**Activity**
When you find the line with "for centre in" among the records below, reproduce it and each line after it exactly, ending with the line with "mesh = finger.data".

----- Records shown

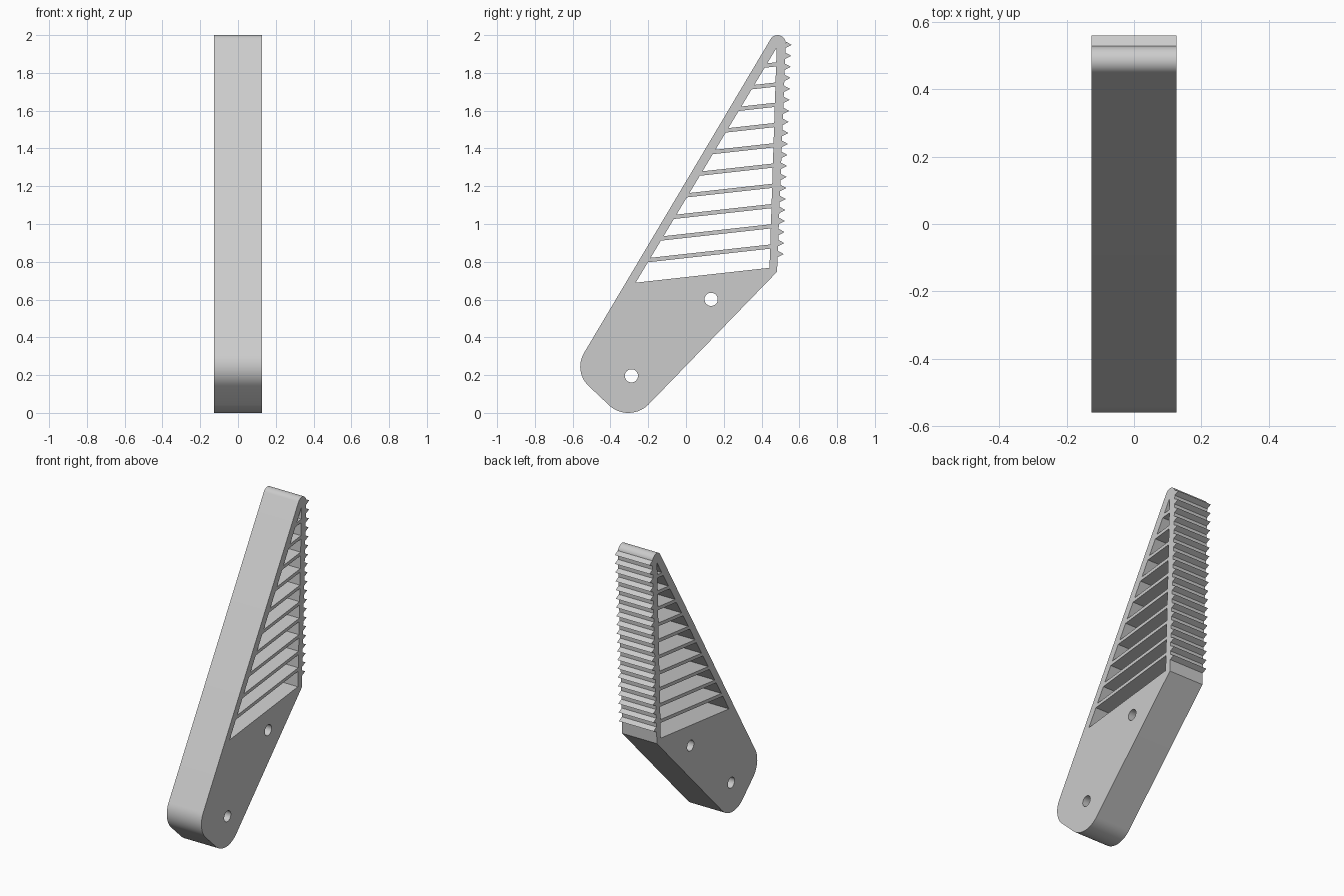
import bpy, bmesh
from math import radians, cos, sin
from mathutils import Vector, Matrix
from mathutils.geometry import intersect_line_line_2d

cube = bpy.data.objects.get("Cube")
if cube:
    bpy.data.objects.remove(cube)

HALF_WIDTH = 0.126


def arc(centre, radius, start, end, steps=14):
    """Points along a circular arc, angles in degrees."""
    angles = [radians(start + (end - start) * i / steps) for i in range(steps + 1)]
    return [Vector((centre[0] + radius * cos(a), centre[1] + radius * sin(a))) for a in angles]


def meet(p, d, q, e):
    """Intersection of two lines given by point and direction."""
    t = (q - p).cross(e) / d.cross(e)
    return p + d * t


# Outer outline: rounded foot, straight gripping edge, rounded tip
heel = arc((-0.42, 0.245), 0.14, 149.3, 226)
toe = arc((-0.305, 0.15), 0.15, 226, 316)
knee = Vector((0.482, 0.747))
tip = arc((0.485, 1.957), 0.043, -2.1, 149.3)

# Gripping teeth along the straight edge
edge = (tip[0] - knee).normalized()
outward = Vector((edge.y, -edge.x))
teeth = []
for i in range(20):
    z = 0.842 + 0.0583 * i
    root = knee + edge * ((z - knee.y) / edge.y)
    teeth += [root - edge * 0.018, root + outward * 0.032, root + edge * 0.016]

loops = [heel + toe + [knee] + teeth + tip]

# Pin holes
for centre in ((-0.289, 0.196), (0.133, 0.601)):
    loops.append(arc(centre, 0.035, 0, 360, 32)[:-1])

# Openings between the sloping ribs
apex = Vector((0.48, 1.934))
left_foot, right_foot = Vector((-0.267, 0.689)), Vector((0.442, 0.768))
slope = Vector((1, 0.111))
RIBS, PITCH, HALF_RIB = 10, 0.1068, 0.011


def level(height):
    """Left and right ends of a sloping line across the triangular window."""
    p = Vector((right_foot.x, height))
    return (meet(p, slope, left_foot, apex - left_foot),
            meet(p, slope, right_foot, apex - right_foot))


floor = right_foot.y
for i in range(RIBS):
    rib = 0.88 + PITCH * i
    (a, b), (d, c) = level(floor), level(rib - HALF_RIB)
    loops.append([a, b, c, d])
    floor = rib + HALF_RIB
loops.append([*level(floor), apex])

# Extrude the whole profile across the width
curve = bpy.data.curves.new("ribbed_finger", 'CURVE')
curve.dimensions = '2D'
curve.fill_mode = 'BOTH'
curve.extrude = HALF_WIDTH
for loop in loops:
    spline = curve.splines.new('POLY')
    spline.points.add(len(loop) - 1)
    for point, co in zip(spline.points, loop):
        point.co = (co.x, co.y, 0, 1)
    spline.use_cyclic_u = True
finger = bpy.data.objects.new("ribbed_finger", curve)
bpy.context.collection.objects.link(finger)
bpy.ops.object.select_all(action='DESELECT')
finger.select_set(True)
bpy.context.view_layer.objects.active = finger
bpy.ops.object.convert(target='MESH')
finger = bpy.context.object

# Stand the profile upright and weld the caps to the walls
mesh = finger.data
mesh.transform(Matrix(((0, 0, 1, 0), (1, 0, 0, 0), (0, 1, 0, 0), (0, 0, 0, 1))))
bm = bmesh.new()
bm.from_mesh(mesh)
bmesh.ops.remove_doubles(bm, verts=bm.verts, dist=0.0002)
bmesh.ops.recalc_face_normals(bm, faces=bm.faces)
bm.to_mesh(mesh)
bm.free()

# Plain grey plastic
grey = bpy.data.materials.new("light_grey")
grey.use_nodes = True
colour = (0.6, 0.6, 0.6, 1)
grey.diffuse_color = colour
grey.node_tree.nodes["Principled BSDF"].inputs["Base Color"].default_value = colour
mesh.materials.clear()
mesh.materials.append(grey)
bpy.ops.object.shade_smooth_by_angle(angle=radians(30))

----------
----- Records shown

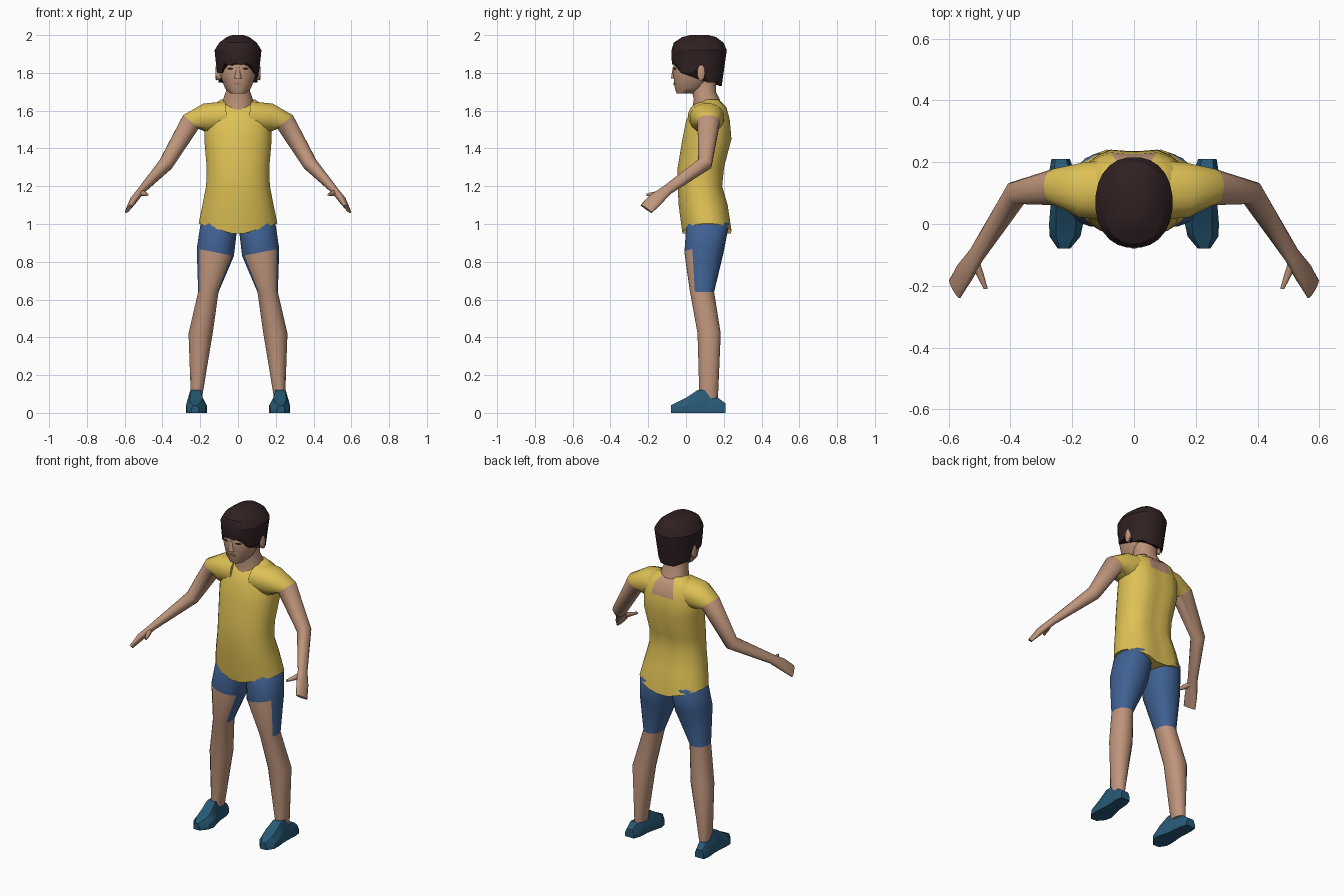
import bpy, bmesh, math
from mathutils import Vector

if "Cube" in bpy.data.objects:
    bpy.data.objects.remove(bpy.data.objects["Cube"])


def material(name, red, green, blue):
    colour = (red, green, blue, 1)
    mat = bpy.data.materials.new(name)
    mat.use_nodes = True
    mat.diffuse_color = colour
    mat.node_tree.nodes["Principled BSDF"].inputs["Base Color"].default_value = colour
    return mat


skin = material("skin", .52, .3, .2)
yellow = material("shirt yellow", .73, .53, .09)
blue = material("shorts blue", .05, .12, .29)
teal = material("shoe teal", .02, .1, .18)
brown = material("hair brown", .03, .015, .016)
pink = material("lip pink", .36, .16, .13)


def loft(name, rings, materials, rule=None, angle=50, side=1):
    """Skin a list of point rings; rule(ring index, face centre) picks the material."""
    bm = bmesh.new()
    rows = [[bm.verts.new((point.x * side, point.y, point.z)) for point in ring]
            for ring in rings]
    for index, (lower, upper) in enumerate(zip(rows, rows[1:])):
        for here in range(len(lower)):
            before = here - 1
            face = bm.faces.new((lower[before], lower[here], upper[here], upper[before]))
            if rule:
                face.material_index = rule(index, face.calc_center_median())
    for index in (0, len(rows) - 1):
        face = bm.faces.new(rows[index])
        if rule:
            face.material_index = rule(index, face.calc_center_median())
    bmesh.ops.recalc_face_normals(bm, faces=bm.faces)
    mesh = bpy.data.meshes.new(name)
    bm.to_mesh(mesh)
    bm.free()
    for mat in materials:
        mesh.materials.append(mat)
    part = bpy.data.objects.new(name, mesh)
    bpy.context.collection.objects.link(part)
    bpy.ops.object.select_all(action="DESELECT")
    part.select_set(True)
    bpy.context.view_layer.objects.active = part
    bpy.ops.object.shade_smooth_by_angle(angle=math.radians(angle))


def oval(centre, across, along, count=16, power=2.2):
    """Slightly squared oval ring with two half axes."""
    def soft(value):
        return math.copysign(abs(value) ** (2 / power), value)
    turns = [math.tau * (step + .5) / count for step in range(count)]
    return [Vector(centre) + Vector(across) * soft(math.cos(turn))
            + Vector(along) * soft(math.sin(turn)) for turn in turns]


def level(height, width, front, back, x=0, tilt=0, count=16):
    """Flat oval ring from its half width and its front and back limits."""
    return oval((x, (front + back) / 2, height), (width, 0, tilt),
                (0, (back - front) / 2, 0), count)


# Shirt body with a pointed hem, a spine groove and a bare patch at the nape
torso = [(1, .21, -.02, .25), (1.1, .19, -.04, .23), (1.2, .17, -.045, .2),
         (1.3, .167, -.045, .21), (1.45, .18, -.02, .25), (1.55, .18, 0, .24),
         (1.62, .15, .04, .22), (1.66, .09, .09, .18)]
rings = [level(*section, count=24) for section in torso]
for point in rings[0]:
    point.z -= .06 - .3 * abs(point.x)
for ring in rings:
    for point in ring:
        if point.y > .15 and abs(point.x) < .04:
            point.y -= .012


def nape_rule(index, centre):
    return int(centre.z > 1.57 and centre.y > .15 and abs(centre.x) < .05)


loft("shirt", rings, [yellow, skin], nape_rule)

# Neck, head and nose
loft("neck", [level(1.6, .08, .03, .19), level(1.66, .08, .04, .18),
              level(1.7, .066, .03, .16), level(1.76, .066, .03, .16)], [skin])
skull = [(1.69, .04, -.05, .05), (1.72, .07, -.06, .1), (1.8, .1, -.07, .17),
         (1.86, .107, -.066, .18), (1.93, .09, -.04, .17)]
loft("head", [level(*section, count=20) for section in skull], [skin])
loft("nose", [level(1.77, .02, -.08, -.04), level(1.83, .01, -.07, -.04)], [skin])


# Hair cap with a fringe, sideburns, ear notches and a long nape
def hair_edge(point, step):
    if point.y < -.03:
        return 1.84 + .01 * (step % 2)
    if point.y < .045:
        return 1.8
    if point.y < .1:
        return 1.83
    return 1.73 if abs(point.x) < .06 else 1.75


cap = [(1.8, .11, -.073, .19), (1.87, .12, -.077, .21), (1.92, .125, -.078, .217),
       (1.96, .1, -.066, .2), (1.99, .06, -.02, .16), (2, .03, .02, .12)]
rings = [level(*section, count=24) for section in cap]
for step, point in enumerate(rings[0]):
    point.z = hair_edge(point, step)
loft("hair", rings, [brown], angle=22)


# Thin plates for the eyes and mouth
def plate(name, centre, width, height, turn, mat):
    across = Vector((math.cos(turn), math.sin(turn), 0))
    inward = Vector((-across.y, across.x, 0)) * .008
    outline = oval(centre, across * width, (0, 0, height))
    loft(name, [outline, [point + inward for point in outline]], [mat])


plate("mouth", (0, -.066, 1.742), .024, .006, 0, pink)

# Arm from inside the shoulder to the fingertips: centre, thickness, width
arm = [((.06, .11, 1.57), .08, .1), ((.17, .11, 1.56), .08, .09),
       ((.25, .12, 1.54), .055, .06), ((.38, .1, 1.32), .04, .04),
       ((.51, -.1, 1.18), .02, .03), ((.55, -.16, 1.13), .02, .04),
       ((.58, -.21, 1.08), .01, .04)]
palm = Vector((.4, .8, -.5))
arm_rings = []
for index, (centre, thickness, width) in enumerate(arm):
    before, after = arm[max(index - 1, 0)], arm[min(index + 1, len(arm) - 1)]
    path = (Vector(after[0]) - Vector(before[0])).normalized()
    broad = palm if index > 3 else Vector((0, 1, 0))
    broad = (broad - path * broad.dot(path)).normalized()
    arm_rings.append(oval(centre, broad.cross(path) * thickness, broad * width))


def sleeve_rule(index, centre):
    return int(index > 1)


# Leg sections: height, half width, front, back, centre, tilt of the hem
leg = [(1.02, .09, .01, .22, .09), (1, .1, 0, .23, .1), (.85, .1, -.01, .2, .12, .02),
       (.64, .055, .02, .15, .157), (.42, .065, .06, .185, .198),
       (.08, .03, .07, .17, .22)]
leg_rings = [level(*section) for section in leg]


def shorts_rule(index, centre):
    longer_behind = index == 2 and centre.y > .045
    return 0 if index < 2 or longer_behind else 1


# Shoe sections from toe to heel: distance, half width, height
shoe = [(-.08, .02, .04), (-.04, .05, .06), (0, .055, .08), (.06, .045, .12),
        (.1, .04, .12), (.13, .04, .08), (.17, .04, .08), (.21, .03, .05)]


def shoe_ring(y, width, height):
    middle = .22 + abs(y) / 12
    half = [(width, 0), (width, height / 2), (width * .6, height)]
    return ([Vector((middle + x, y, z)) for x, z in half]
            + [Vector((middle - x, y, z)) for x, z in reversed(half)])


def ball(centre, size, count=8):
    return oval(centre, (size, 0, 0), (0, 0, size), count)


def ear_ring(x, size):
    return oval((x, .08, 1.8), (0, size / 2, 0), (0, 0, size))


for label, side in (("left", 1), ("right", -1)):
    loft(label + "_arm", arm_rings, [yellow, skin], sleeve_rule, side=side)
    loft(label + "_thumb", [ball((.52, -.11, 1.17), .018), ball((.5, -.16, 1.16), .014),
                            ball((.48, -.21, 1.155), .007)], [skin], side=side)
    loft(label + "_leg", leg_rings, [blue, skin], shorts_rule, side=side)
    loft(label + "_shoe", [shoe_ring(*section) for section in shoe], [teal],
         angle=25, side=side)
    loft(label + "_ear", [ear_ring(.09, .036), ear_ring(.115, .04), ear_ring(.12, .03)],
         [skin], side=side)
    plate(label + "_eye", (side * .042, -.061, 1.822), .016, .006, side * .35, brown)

----------
----- Records shown

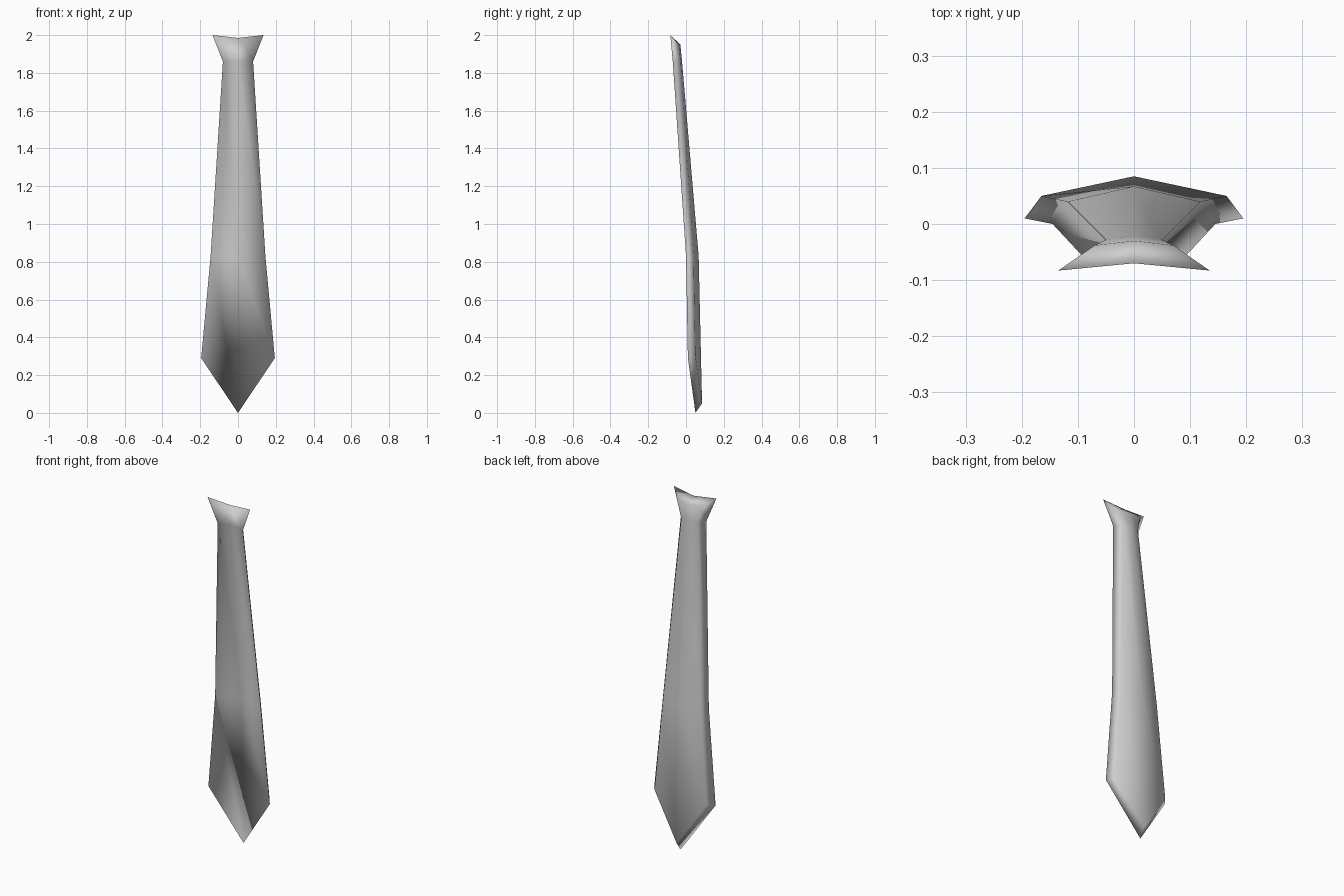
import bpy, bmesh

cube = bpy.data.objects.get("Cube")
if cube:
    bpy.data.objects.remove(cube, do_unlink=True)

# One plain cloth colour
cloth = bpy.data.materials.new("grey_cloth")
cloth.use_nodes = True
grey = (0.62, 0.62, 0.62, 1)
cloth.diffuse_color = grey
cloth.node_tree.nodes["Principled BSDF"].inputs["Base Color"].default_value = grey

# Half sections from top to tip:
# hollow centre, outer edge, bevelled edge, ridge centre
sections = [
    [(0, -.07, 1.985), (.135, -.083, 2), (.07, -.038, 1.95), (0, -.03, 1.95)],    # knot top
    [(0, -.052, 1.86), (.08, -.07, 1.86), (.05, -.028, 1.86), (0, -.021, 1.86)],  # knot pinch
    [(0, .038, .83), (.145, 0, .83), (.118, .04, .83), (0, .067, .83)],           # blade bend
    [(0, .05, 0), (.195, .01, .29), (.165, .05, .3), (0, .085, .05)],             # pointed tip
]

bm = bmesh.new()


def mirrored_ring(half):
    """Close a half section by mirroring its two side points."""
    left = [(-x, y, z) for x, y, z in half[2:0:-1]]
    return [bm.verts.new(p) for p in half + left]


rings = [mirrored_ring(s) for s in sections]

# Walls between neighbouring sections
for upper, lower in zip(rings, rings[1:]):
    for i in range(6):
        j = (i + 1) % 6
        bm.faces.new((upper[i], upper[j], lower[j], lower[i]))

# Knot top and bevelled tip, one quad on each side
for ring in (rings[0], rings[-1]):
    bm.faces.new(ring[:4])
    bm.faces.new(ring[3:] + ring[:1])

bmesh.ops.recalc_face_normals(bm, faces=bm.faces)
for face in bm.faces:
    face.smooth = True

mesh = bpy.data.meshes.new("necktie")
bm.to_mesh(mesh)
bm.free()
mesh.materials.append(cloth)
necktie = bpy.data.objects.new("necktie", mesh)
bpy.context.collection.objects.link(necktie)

----------

**Response for this exercise**
for centre in ((-0.289, 0.196), (0.133, 0.601)):
    loops.append(arc(centre, 0.035, 0, 360, 32)[:-1])

# Openings between the sloping ribs
apex = Vector((0.48, 1.934))
left_foot, right_foot = Vector((-0.267, 0.689)), Vector((0.442, 0.768))
slope = Vector((1, 0.111))
RIBS, PITCH, HALF_RIB = 10, 0.1068, 0.011


def level(height):
    """Left and right ends of a sloping line across the triangular window."""
    p = Vector((right_foot.x, height))
    return (meet(p, slope, left_foot, apex - left_foot),
            meet(p, slope, right_foot, apex - right_foot))


floor = right_foot.y
for i in range(RIBS):
    rib = 0.88 + PITCH * i
    (a, b), (d, c) = level(floor), level(rib - HALF_RIB)
    loops.append([a, b, c, d])
    floor = rib + HALF_RIB
loops.append([*level(floor), apex])

# Extrude the whole profile across the width
curve = bpy.data.curves.new("ribbed_finger", 'CURVE')
curve.dimensions = '2D'
curve.fill_mode = 'BOTH'
curve.extrude = HALF_WIDTH
for loop in loops:
    spline = curve.splines.new('POLY')
    spline.points.add(len(loop) - 1)
    for point, co in zip(spline.points, loop):
        point.co = (co.x, co.y, 0, 1)
    spline.use_cyclic_u = True
finger = bpy.data.objects.new("ribbed_finger", curve)
bpy.context.collection.objects.link(finger)
bpy.ops.object.select_all(action='DESELECT')
finger.select_set(True)
bpy.context.view_layer.objects.active = finger
bpy.ops.object.convert(target='MESH')
finger = bpy.context.object

# Stand the profile upright and weld the caps to the walls
mesh = finger.data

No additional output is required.